German Chancellor Angela Merkel and Russian President Vladimir Putin have discussed the need to renew efforts to implement the Minsk agreements, the Kremlin press service reported Thursday.
According to the Kremlin statement, Putin agreed in the telephone
conversation with Merkel to return to discussions in the Normandy
Russia had suspended meeting in the so-called Normandy format —
the working group of France, Germany, Ukraine and Russia, formed in
2015 to implement the Minsk peace agreements — after accusing
Ukraine of “resorting to terrorism.”
Russia’s security forces in August claimed to have foiled a “terrorist
plot” by the Ukrainian military in Crimea. Russia annexed the
peninsula in 2014.
While Putin said that talks scheduled for this month’s G20
summit “made no sense,” Kiev vehemently denied the allegations,
saying Russia was manufacturing a pretext for “further aggression”
against the country.
Following Thursday's phone call, a timetable of upcoming meetings
“at various levels” had been agreed, the Kremlin statement said.
The Normandy format — named after the French region where the
heads of state of Russia, Germany, Ukraine and France first met in
2014 — has been plagued by tension and mistrust between Russia and
Ukraine, with both sides accusing the other of reneging on
commitments agreed to as part of the Minsk peace accord of 2015.

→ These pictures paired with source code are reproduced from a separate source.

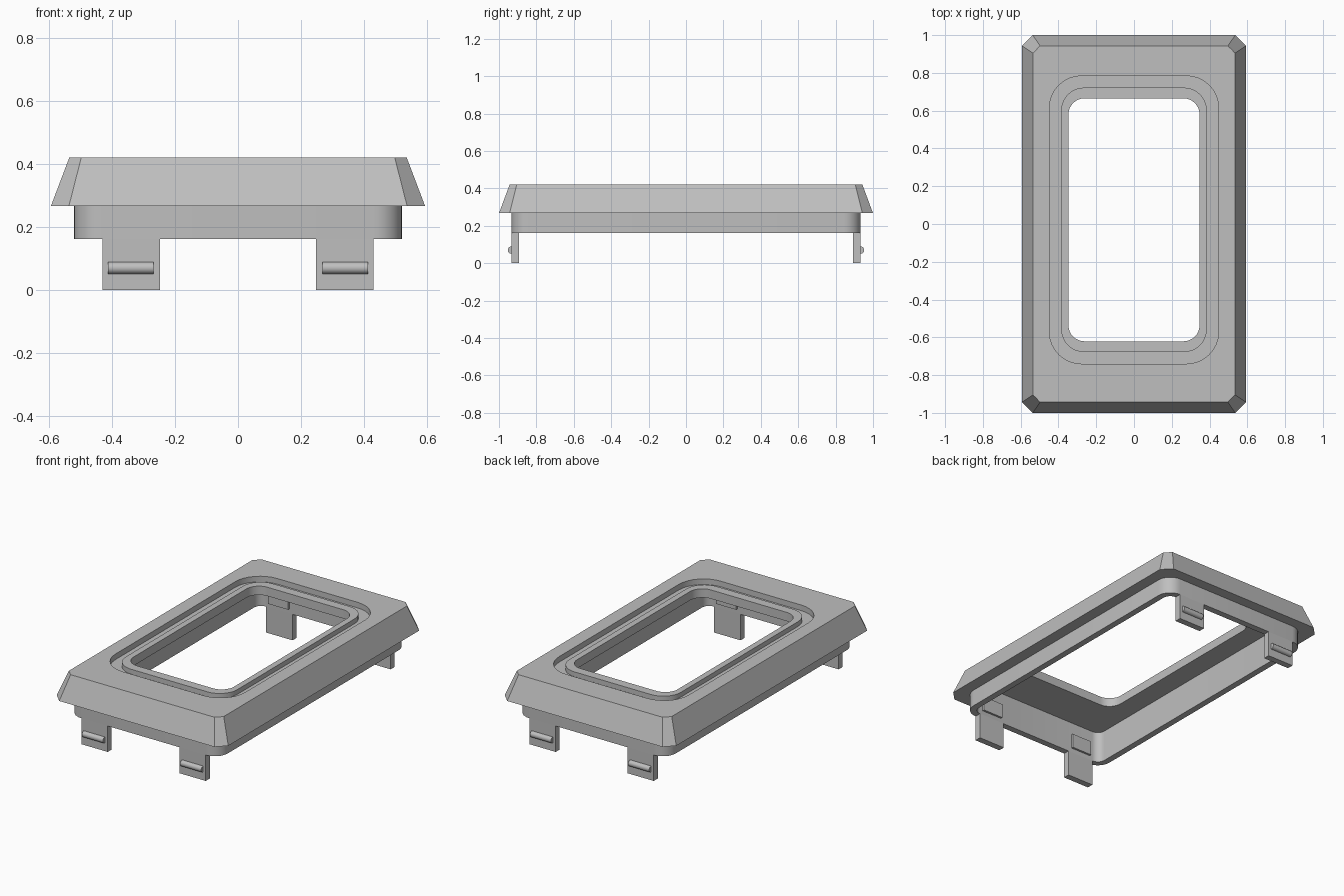
import bpy, bmesh, math
from mathutils import Matrix

cube = bpy.data.objects.get("Cube")
if cube:
    bpy.data.objects.remove(cube, do_unlink=True)

grey = bpy.data.materials.new("plain grey")
grey.use_nodes = True
colour = (0.52, 0.52, 0.52, 1)
grey.diffuse_color = colour
grey.node_tree.nodes["Principled BSDF"].inputs["Base Color"].default_value = colour

SEGS = 8  # segments per corner


def finish(name, bm, smooth=True):
    bmesh.ops.recalc_face_normals(bm, faces=bm.faces)
    mesh = bpy.data.meshes.new(name)
    bm.to_mesh(mesh)
    bm.free()
    mesh.materials.append(grey)
    obj = bpy.data.objects.new(name, mesh)
    bpy.context.collection.objects.link(obj)
    if smooth:
        bpy.ops.object.select_all(action="DESELECT")
        obj.select_set(True)
        bpy.context.view_layer.objects.active = obj
        bpy.ops.object.shade_smooth_by_angle(angle=math.radians(30))
    return obj


def ring(bm, hx, hy, corner, z, cy=0.0, chamfer=False):
    """Rectangle loop with rounded or straight-cut corners."""
    verts = []
    for q, (sx, sy) in enumerate([(1, 1), (-1, 1), (-1, -1), (1, -1)]):
        for i in range(SEGS + 1):
            t = i / SEGS
            a = t * math.pi / 2
            u, v = (1 - t, t) if chamfer else (math.cos(a), math.sin(a))
            if q % 2:
                u, v = v, u
            verts.append(bm.verts.new((sx * (hx - corner + corner * u),
                                       cy + sy * (hy - corner + corner * v), z)))
    return verts


def box(name, x, y, z):
    bm = bmesh.new()
    bmesh.ops.create_cube(bm, size=1)
    for v in bm.verts:
        v.co = [r[0] if c < 0 else r[1] for c, r in zip(v.co, (x, y, z))]
    return finish(name, bm, smooth=False)


# Bezel, stepped window rim and hollow skirt as one closed section
bm = bmesh.new()
CY = 0.022
rings = [
    ring(bm, 0.593, 1.0, 0.057, 0.267, chamfer=True),   # flared lower edge
    ring(bm, 0.535, 0.943, 0.038, 0.42, chamfer=True),  # top edge
    ring(bm, 0.448, 0.762, 0.17, 0.42, CY),             # groove outer wall
    ring(bm, 0.448, 0.762, 0.17, 0.385, CY),
    ring(bm, 0.385, 0.70, 0.12, 0.385, CY),             # raised rim
    ring(bm, 0.385, 0.70, 0.12, 0.415, CY),
    ring(bm, 0.347, 0.643, 0.085, 0.415, CY),           # window opening
    ring(bm, 0.347, 0.643, 0.085, 0.36, CY),
    ring(bm, 0.48, 0.893, 0.05, 0.36),                  # skirt inside
    ring(bm, 0.48, 0.893, 0.05, 0.162),
    ring(bm, 0.52, 0.933, 0.09, 0.162),                 # skirt outside
    ring(bm, 0.52, 0.933, 0.09, 0.267),
]
for a, b in zip(rings, rings[1:] + rings[:1]):
    n = len(a)
    for i in range(n):
        j = (i + 1) % n
        bm.faces.new((a[i], a[j], b[j], b[i]))
finish("bezel_frame", bm)

# Four snap tabs with outer latch bars and inner pads
for end, sy in (("front", -1), ("back", 1)):
    for side, sx in (("left", 1), ("right", -1)):
        label = f"{end}_{side}"
        span = sorted((sx * 0.248, sx * 0.43))
        pad = sorted((sx * 0.27, sx * 0.41))
        box(f"{label}_tab", span, sorted((sy * 0.893, sy * 0.933)), (0, 0.164))
        box(f"{label}_inner_pad", pad, sorted((sy * 0.88, sy * 0.895)), (0.19, 0.28))
        bm = bmesh.new()
        bmesh.ops.create_cone(bm, cap_ends=True, segments=24, radius1=0.019,
                              radius2=0.019, depth=0.145)
        bm.transform(Matrix.Translation((sx * 0.34, sy * 0.934, 0.07))
                     @ Matrix.Rotation(math.pi / 2, 4, "Y"))
        finish(f"{label}_latch_bar", bm)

During the phone call, Merkel also expressed concern over the Syrian situation and urged Putin to improve conditions for the civilian population, Reuters reported, citing a German government spokesman.